An overarching goal of the petroleum policy is to facilitate efficient and profitable exploitation of the oil and gas resources in a long-term perspective. Strong competition and a diversity of players in all parts of the value chain are important for good resource utilisation and to ensure sufficient interest in the opportunities that are found on the shelf.
Production licences are normally awarded to a group of companies, led by an operator. Through the cooperation in the production licence, the various companies will check and challenge the operator’s assessments so that the best possible decisions are made, while at the same time allowing less experienced companies to build more expertise.
Since 2000, there has been a considerable increase in the number and diversity of companies operating on the Norwegian shelf. Before this, a small number of large Norwegian and international companies dominated. As parts of the continental shelf have matured and different challenges have arisen, the Norwegian authorities have considered it important to make adjustments to ensure effective exploration, development of discoveries and production on fields that are on stream.

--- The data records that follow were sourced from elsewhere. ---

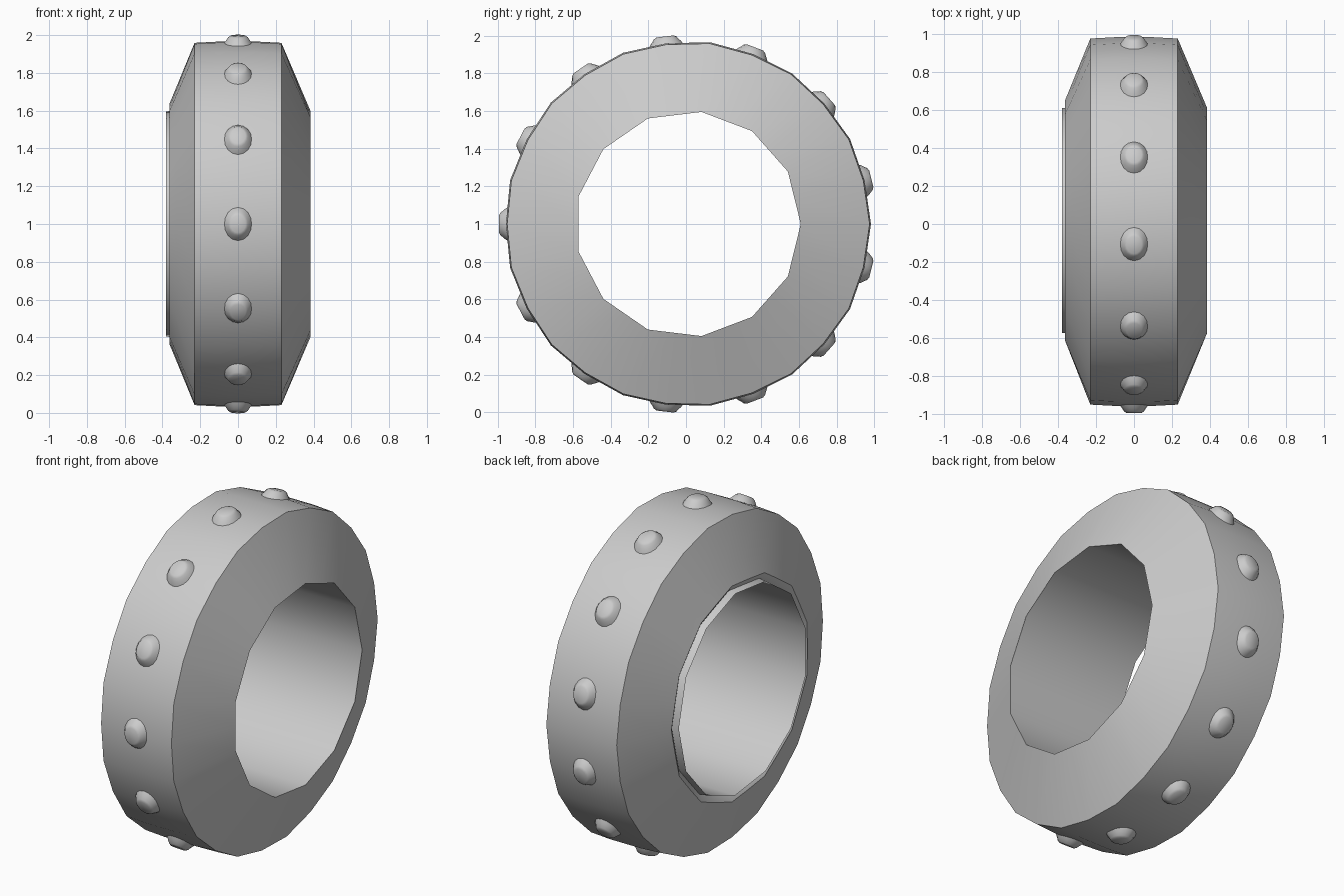
import bpy, bmesh
from math import cos, sin, pi

if "Cube" in bpy.data.objects:
    bpy.data.objects.remove(bpy.data.objects["Cube"])

CY, CZ = 0.01, 1.0      # wheel centre
STUDS = 13
SEG = STUDS * 2


def finish(name, bm, angle):
    bmesh.ops.recalc_face_normals(bm, faces=bm.faces)
    me = bpy.data.meshes.new(name)
    bm.to_mesh(me)
    bm.free()
    ob = bpy.data.objects.new(name, me)
    bpy.context.collection.objects.link(ob)
    bpy.ops.object.select_all(action='DESELECT')
    ob.select_set(True)
    bpy.context.view_layer.objects.active = ob
    bpy.ops.object.shade_smooth_by_angle(angle=angle)
    return ob


def place(x, r, a):
    return (x, CY + r * cos(a), CZ + r * sin(a))


# Tyre body: closed profile (x, radius) turned about the x axis;
# the bore is a 13-sided polygon, the tread is rounder
profile = [(-0.38, 0.60), (-0.335, 0.605), (-0.35, 0.622), (-0.362, 0.643),
           (-0.35, 0.672), (-0.325, 0.733), (-0.23, 0.966), (-0.10, 0.973),
           (0.10, 0.973), (0.23, 0.966), (0.385, 0.60)]
bm = bmesh.new()
rings = []
for i in range(SEG):
    a = 2 * pi * i / SEG
    ring = []
    for x, r in profile:
        flat = max(0.0, min(1.0, (0.9 - r) / 0.3))
        k = 1 - (i % 2) * (1 - cos(pi / STUDS)) * (0.2 + 0.8 * flat)
        ring.append(bm.verts.new(place(x, r * k, a)))
    rings.append(ring)
n = len(profile)
for i in range(SEG):
    p, q = rings[i], rings[(i + 1) % SEG]
    for j in range(n):
        k = (j + 1) % n
        bm.faces.new((p[j], p[k], q[k], q[j]))
finish("tyre_body", bm, 0.7)

# Tread studs: rounded, flat-topped bumps around the middle of the tread
bm = bmesh.new()
SIDES = 16
stud_profile = [(0.95, 0.085), (0.970, 0.074), (0.980, 0.066),
                (0.996, 0.055), (1.004, 0.042)]   # (height, radius)
for s in range(STUDS):
    a = 2 * pi * (s + 0.5) / STUDS
    loops = []
    for h, w in stud_profile:
        loop = []
        for t in range(SIDES):
            b = 2 * pi * t / SIDES
            side = w * sin(b) * 1.1
            loop.append(bm.verts.new((w * cos(b) * 0.95,
                                      CY + h * cos(a) - side * sin(a),
                                      CZ + h * sin(a) + side * cos(a))))
        loops.append(loop)
    for lo, hi in zip(loops, loops[1:]):
        for t in range(SIDES):
            u = (t + 1) % SIDES
            bm.faces.new((lo[t], lo[u], hi[u], hi[t]))
    bm.faces.new(loops[-1])
    bm.faces.new(loops[0][::-1])
finish("tread_studs", bm, 0.6)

Three adjustments in the framework conditions have been particularly important in stimulating competition and increasing the diversity of companies on the shelf:
- The prequalification system was established to give companies an opportunity to secure an evaluation of their suitability for participation on the Norwegian continental shelf before they devote resources to assessing concrete business opportunities. There has been very significant interest in prequalification since the system was introduced, and there continues to be a steady stream of companies who want to secure such an advance assessment.
- The APA scheme, together with adjustments in how work programmes are designed, give the companies steady access to exploration acreage and ensures continuous exploration activity. In this way, the system also facilitates efficient use of resources in the oil companies and ensures that acreage previously relinquished by other companies becomes available to companies with new ideas. This means that previously awarded acreage will also be subject to new assessments.
- The exploration reimbursement scheme was introduced to ensure equal tax treatment of exploration costs for companies both inside and outside tax position. This will thus reduce entry barriers for new players and facilitate profitable exploration. Through the exploration reimbursement scheme, the companies can choose whether they want to receive a refund of the tax value (78 per cent) of the exploration costs in subsequent years, or whether they prefer to deduct the exploration costs from the tax basis. Established companies in tax position can deduct exploration costs on a continuous basis and thus reduce their tax payments. Companies that are not in tax position can either offset the tax value of the exploration costs or alternatively carry the loss forward with interest compensation (and possibly receive a refund of the tax value of the loss in the event they cease activity on the Norwegian shelf). For small companies that are not yet in tax position, the reimbursement scheme provides lower tied-up capital, and thus an improved cash flow.
The companies that have entered the Norwegian continental shelf since 2006 have contributed to a number of discoveries. Several of these companies have also made the transition from exploration activity into the development and operations phase. Larger resources, and a different type of resources, are required for companies that are developing fields as compared with companies that are only active within exploration activity.
At year-end 2018, there were 39 active companies on the Norwegian shelf, 25 of which were operators. This is a smaller number compared with a few years ago, and is a result of factors including consolidation among the companies. While some companies have opted to leave the shelf, in whole or in part, others have reinforced their activity.
Number of companies on the Norwegian continental shelf 1998-2018, by size
Source: Norwegian Petroleum Directorate
No other players can match Equinor (former Statoil) when it comes to broad-based expertise and knowledge about the Norwegian shelf. The company also plays a key role as operator for many of the large, older fields on the shelf. It is extremely important for overall value creation that the company continues an active, effective and long-term commitment on the Norwegian continental shelf.
Today, there are many large and medium-sized companies with an active commitment on the Norwegian shelf, and there is still a combination of experienced and active large and medium-sized companies, more pure exploration companies and new companies within both exploration and production. This diversity and competition among the players in all parts of the value chain contributes to good resource utilisation and ensures continued interest in the opportunities that are found on the Norwegian shelf.